Flying Gurnard Species

Flying gurnards are marine fish belonging to the family Dactylopteridae within the order Scorpaeniformes.  The word “gurnard” comes from the French word for “grunt,” which is likely a reference to the flying gurnard’s ability to emit growling sounds through their swim bladder that sound like grunts.  They are sometimes referred to as batfish, flying fish, grunt fish, helmet gurnard or sea robins.  It’s important to note that flying gurnards as a separate species of fish from their cousins simply referred to as gurnards.  Red, tub and grey gurnards also belong to the order Scorpaeniformes, but actually belong to the Triglidae family.  Flying gurnards can be distinguished from gurnards by their enormous pectoral fins that look like wings.  These fins are divided with a shorter forward portion and the much larger wings on the posterior section. They can’t fly, but their large pectoral fins allow them to glide above the water for short distances.  They will also fan out these fins in an effort to scare off predators, and use them to “walk” along the ocean floor and look around in the sand for food.  Algae eaters like yellow jack and coney will sometimes follow behind to consume the algae tufts churned up by the flying gurnard.

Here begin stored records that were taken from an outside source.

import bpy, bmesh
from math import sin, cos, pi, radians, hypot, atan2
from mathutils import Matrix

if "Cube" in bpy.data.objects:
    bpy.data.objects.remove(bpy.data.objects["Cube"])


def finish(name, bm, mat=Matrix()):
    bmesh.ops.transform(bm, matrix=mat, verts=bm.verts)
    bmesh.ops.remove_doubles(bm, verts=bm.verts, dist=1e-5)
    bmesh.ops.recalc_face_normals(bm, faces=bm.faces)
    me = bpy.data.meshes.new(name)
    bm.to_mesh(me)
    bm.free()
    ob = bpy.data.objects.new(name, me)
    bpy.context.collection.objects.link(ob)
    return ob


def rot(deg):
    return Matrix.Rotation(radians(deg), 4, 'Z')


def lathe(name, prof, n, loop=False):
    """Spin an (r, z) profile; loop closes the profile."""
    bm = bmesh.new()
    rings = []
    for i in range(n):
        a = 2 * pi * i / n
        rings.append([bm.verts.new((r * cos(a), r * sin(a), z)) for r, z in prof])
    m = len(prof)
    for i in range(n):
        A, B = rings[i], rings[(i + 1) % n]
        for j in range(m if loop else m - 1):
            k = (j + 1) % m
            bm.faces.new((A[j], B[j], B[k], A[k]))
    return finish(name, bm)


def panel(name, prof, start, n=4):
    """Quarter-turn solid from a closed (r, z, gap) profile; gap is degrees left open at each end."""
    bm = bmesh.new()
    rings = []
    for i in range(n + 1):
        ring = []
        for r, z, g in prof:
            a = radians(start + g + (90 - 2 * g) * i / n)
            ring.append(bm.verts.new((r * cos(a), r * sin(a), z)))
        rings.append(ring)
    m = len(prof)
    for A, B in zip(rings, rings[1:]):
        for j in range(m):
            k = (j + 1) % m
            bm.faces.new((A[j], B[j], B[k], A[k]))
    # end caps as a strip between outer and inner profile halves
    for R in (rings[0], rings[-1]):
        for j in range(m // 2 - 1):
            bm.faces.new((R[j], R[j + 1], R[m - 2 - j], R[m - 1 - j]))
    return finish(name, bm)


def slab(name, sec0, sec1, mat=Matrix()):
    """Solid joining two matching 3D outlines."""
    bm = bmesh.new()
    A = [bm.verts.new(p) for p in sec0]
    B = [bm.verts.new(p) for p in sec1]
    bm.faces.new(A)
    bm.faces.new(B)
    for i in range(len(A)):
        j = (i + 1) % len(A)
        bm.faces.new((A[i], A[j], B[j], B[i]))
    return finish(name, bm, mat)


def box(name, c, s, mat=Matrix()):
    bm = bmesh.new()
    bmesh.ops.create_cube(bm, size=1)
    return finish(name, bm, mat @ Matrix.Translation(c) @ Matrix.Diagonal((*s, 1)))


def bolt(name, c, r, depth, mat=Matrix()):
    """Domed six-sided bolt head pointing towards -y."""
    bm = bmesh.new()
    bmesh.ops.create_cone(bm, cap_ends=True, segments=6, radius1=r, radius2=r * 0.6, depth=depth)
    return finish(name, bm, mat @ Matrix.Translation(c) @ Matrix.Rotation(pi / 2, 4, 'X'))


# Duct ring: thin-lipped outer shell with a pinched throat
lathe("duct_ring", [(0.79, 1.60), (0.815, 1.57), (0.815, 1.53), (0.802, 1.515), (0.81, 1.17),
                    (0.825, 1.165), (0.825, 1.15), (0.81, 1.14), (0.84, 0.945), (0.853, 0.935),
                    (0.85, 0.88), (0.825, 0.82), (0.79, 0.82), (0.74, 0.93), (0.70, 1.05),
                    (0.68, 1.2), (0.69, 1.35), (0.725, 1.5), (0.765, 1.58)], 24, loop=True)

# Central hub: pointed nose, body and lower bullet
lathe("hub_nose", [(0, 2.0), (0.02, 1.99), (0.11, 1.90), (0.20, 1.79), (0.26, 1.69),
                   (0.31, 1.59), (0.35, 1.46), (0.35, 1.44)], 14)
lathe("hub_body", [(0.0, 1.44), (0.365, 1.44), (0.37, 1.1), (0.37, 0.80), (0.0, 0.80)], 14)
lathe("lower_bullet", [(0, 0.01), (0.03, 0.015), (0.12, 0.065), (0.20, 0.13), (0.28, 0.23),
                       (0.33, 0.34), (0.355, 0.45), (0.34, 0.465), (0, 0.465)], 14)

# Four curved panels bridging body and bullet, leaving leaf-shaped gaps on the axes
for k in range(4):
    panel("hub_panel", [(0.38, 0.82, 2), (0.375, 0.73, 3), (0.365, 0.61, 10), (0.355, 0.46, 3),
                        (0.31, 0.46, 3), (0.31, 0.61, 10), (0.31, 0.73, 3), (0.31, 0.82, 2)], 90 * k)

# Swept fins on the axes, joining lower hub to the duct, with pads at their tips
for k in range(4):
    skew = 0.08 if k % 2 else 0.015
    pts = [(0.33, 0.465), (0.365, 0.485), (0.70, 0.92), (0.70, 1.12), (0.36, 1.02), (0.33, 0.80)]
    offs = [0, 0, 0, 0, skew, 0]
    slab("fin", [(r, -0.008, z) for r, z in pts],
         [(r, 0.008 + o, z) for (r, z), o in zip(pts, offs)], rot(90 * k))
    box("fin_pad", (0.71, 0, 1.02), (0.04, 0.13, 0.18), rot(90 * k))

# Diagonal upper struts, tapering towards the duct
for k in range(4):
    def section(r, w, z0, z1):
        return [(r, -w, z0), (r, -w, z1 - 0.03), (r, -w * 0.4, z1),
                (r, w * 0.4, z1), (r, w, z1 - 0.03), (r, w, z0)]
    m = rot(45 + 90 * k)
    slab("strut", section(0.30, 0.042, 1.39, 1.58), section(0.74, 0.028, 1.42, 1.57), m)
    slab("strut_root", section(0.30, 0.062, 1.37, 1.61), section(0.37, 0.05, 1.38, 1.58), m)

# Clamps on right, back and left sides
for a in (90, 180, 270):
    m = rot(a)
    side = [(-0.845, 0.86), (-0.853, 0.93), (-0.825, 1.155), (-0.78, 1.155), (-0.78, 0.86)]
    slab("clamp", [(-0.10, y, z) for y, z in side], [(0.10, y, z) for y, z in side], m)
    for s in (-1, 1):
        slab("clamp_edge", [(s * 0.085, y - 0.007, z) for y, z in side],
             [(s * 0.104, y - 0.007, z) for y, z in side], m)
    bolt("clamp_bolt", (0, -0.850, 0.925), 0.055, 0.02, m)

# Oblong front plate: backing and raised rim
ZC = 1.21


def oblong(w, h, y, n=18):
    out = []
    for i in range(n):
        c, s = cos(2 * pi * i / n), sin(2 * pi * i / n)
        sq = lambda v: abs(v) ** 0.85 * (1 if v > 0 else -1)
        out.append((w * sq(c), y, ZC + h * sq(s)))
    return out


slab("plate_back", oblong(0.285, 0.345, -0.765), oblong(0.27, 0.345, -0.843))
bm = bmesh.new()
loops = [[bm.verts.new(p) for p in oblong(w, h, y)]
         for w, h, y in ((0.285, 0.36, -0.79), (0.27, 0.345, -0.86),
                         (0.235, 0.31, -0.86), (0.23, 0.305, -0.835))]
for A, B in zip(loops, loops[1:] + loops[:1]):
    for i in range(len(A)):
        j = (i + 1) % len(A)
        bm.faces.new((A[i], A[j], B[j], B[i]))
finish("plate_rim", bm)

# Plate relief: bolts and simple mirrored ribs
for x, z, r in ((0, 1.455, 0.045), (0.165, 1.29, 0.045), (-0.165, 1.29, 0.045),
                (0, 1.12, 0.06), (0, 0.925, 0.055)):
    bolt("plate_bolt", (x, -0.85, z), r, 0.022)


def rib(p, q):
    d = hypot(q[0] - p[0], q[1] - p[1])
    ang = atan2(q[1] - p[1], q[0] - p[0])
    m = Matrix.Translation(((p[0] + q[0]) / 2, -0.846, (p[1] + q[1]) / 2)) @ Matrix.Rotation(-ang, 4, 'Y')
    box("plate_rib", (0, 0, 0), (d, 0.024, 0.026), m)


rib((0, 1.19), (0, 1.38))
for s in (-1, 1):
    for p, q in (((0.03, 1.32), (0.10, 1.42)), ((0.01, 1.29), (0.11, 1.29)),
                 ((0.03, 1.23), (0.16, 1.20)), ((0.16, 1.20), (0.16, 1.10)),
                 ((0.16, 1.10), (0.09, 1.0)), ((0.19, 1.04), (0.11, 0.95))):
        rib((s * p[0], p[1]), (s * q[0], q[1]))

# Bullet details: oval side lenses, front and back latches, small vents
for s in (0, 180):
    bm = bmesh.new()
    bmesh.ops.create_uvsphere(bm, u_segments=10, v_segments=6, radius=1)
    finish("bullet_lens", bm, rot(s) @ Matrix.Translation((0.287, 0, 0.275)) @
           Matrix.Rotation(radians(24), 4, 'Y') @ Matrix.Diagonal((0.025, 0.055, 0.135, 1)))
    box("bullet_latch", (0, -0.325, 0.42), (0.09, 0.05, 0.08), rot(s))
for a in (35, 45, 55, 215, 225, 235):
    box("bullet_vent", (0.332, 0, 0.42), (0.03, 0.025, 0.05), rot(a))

Flying gurnards can grow as large as 50 cm in length.  Their head and eyes are large but their mouth is small, and from the side the head looks similar to a frog.  Their body is elongated and tapers towards the tail.  Their bodies may either possess a light-hued greenish color or mixed light and dark tan colors with a white underbelly.  They also have numerous dark spots all over.  They have a single ray appendage, separate from the rest of the fins, located at the nape of the neck.  Flying gurnards are covered with tough, prickly scales and have two hook-like spurs located near their gills.  These features can sometimes get them snagged in nets by accident.  While distant cousins of deadly scorpionfish, they possess no venom.

They are carnivorous with a diet of invertebrates, crustaceans, clams and possibly other small fish.  They are bottom dwellers who prefer to inhabit areas of shallower waters with mud, rock or sandy bottoms, but can be found anywhere from 1-100 meters in depth.  Flying gurnards live in warm and tropical seas.  They can be found in the Pacific Ocean, Eastern and Western Atlantic over by North and South America, within the Caribbean, near the coasts of Africa and Europe like in the Mediterranean, and the Indian Ocean.  While the conservation status of flying gurnards hasn’t been evaluated, they don’t appear to be at risk.  The only place that commercially fishes them is Senegal.